What Is the
Mystery Image Contest?
The Mystery Image Contest offers the chance to identify a science-related object based on a close-up picture of it.
The classic yellow American school bus is a familiar sight when students head back to school in the fall. Less well known, however, is the great deal of scientific and engineering research that has gone into creating the standard American school bus. For instance, the shade of yellow that school buses are painted is in fact named "National School Bus Glossy Yellow" and is federally mandated. This shade of yellow (originally named "National School Bus Chrome" as the paint used to have chrome as an ingredient) was chosen in 1939 for school buses because it is one of the most easily detectable colors to humans' peripheral vision. Being easily visible is of course an important safety feature for vehicles like school buses. School buses are built with other safety features like sophisticated mirror systems for the drivers, use of reflective tape for improved visibility, warning lights, and the well-known stop-sign arm and mechanized crossing arm. Designed through decades of research, our school buses transport over 28 million children around the country every day and keep them as safe as possible to and from school.

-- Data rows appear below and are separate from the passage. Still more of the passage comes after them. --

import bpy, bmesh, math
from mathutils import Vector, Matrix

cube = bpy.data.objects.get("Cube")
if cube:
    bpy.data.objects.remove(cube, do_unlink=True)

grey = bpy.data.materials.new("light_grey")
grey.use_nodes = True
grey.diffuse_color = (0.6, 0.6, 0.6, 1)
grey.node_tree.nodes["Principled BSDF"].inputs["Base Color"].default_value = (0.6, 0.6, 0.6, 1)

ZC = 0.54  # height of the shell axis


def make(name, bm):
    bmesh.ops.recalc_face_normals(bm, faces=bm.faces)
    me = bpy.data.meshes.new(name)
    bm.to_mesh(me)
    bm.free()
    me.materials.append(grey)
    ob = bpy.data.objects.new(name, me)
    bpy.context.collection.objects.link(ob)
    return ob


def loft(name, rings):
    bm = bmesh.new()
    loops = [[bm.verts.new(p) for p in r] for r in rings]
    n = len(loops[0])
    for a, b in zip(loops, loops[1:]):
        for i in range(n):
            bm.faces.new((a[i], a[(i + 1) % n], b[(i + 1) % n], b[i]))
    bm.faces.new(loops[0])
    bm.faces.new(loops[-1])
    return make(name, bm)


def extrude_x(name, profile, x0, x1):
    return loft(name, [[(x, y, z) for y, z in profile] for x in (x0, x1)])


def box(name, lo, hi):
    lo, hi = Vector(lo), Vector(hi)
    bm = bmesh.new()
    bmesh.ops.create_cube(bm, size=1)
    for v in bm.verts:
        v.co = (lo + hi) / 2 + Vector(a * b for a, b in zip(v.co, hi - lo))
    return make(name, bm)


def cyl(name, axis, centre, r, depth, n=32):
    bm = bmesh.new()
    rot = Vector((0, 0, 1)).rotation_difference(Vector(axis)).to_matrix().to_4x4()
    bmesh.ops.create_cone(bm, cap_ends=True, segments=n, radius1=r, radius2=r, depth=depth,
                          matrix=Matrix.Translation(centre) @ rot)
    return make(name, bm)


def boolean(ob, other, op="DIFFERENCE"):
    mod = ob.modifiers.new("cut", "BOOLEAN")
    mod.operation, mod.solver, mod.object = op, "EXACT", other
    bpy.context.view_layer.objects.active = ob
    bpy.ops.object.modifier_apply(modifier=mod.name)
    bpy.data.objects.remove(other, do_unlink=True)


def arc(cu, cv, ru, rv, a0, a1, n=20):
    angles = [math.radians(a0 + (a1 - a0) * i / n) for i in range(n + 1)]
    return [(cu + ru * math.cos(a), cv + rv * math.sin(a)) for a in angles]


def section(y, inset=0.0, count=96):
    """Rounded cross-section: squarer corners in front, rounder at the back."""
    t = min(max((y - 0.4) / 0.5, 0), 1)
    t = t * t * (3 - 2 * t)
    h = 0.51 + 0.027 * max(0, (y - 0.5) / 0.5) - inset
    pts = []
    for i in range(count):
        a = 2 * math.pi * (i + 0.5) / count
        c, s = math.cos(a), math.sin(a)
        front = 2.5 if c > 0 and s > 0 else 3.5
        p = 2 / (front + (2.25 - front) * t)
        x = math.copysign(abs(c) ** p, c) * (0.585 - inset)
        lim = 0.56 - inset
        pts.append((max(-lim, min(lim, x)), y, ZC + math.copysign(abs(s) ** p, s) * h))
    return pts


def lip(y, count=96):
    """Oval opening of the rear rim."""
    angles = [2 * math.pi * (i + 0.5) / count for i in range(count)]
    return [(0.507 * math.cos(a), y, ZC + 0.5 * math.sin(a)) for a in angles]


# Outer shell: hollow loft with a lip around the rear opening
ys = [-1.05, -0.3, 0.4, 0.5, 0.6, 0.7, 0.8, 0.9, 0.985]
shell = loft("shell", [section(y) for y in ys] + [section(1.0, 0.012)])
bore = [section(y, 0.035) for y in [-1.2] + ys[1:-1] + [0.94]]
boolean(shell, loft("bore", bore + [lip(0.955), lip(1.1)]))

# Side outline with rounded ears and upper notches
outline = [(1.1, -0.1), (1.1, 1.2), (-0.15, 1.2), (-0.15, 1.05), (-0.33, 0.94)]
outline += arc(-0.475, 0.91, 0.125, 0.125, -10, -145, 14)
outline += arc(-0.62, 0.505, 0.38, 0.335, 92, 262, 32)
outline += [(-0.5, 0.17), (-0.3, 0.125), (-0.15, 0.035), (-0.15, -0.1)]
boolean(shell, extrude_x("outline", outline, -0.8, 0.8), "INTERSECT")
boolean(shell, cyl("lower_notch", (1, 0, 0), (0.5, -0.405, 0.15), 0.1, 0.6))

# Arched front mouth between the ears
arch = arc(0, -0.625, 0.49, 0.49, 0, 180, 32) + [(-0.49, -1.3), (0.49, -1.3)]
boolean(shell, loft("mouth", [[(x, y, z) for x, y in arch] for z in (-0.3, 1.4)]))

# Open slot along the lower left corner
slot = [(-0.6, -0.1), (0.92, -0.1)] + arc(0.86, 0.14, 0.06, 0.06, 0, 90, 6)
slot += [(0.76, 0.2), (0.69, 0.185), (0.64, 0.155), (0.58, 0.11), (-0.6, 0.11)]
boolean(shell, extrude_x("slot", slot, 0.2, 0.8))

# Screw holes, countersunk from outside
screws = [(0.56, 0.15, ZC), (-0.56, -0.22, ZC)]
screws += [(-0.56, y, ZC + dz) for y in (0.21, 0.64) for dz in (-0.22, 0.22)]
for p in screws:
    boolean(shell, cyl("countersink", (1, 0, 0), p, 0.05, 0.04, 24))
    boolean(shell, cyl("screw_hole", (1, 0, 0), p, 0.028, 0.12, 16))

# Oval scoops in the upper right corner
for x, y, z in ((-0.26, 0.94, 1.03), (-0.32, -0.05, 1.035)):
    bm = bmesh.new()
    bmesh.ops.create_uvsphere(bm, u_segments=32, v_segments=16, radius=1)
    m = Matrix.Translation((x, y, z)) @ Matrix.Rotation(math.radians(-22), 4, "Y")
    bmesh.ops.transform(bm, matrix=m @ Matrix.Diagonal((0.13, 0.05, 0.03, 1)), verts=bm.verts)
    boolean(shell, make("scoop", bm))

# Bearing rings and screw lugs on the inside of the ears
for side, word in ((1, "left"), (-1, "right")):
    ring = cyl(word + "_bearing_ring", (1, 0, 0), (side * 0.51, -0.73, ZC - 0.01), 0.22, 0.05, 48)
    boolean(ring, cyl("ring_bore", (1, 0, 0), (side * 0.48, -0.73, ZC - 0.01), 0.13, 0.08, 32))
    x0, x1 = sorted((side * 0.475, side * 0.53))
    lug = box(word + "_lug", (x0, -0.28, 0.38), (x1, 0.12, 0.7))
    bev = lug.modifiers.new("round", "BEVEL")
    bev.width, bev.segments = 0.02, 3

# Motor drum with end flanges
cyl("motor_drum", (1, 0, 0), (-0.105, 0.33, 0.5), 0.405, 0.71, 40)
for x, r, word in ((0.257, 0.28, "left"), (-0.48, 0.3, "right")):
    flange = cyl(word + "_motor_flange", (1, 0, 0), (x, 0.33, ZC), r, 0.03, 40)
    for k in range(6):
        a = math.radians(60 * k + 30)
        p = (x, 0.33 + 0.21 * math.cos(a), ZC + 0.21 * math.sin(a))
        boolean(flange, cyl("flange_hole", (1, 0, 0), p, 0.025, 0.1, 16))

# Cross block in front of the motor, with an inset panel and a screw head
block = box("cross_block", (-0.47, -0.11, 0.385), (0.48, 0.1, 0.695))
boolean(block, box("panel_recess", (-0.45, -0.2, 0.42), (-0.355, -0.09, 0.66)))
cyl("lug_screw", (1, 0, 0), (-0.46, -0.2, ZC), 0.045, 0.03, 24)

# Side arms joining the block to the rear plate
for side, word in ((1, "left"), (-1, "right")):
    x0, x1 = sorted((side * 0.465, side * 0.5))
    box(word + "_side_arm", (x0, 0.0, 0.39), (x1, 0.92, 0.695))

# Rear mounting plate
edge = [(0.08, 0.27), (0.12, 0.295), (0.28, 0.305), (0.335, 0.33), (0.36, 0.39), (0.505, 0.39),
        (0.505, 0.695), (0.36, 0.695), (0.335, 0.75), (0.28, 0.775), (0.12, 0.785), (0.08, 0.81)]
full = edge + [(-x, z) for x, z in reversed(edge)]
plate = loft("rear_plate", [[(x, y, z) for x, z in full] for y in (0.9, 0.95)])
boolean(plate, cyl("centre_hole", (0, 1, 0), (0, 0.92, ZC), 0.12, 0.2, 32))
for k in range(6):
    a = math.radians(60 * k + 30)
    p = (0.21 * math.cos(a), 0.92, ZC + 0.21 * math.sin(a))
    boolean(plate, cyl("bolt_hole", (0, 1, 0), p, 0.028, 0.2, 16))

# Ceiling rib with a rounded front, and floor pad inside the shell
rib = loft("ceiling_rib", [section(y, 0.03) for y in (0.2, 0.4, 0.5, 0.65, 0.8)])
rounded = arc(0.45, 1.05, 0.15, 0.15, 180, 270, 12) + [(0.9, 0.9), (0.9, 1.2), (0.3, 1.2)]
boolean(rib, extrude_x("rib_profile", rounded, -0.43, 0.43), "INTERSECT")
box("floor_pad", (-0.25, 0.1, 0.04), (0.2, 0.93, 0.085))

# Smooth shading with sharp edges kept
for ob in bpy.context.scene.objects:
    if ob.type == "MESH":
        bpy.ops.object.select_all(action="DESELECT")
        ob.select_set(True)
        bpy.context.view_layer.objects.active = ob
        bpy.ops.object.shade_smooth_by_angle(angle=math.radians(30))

This image is of an American school bus.
Our two winners for this contest are:
Jennifer Grivins, Eaton Rapids
Jo Anna McCormick, Marana Unified School District
As students head back to school, many of them relying on buses to get there, challenge them to understand school buses as part of a larger transportation infrastructure that keeps our nation in motion. From the city buses and subway systems of larger cities to the 18-wheeler trucks that travel enormous distances to deliver food and other merchandise to even the remotest of areas, life would certainly be much different if it weren't for this core transport infrastructure. For school buses in particular, note that less than 500,000 buses around the country do the work of an estimated 17.3 million cars.
In addition to the other Science NetLinks resources listed below, take a look especially at our Transportation and Inequality lesson: it addresses why use of technology like automobiles and computers, which may seem ubiquitous to some, are in fact harder to access for some groups in society. This is why public infrastructure that is accessible to all, like school bus systems, is important and necessary.
School Bus Fumes
6-12 | SCIENCEUPDATE
Technology and Inequality
3-5 | LESSON
Farming 2: Packaging and Transport
K-2 | LESSON
9-12 | LESSON
Environment, Technology, and Culture of the Chumash People
6-8 | LESSON
Organisms in Motion: Practical Applications of Biological Research
9-12 | LESSON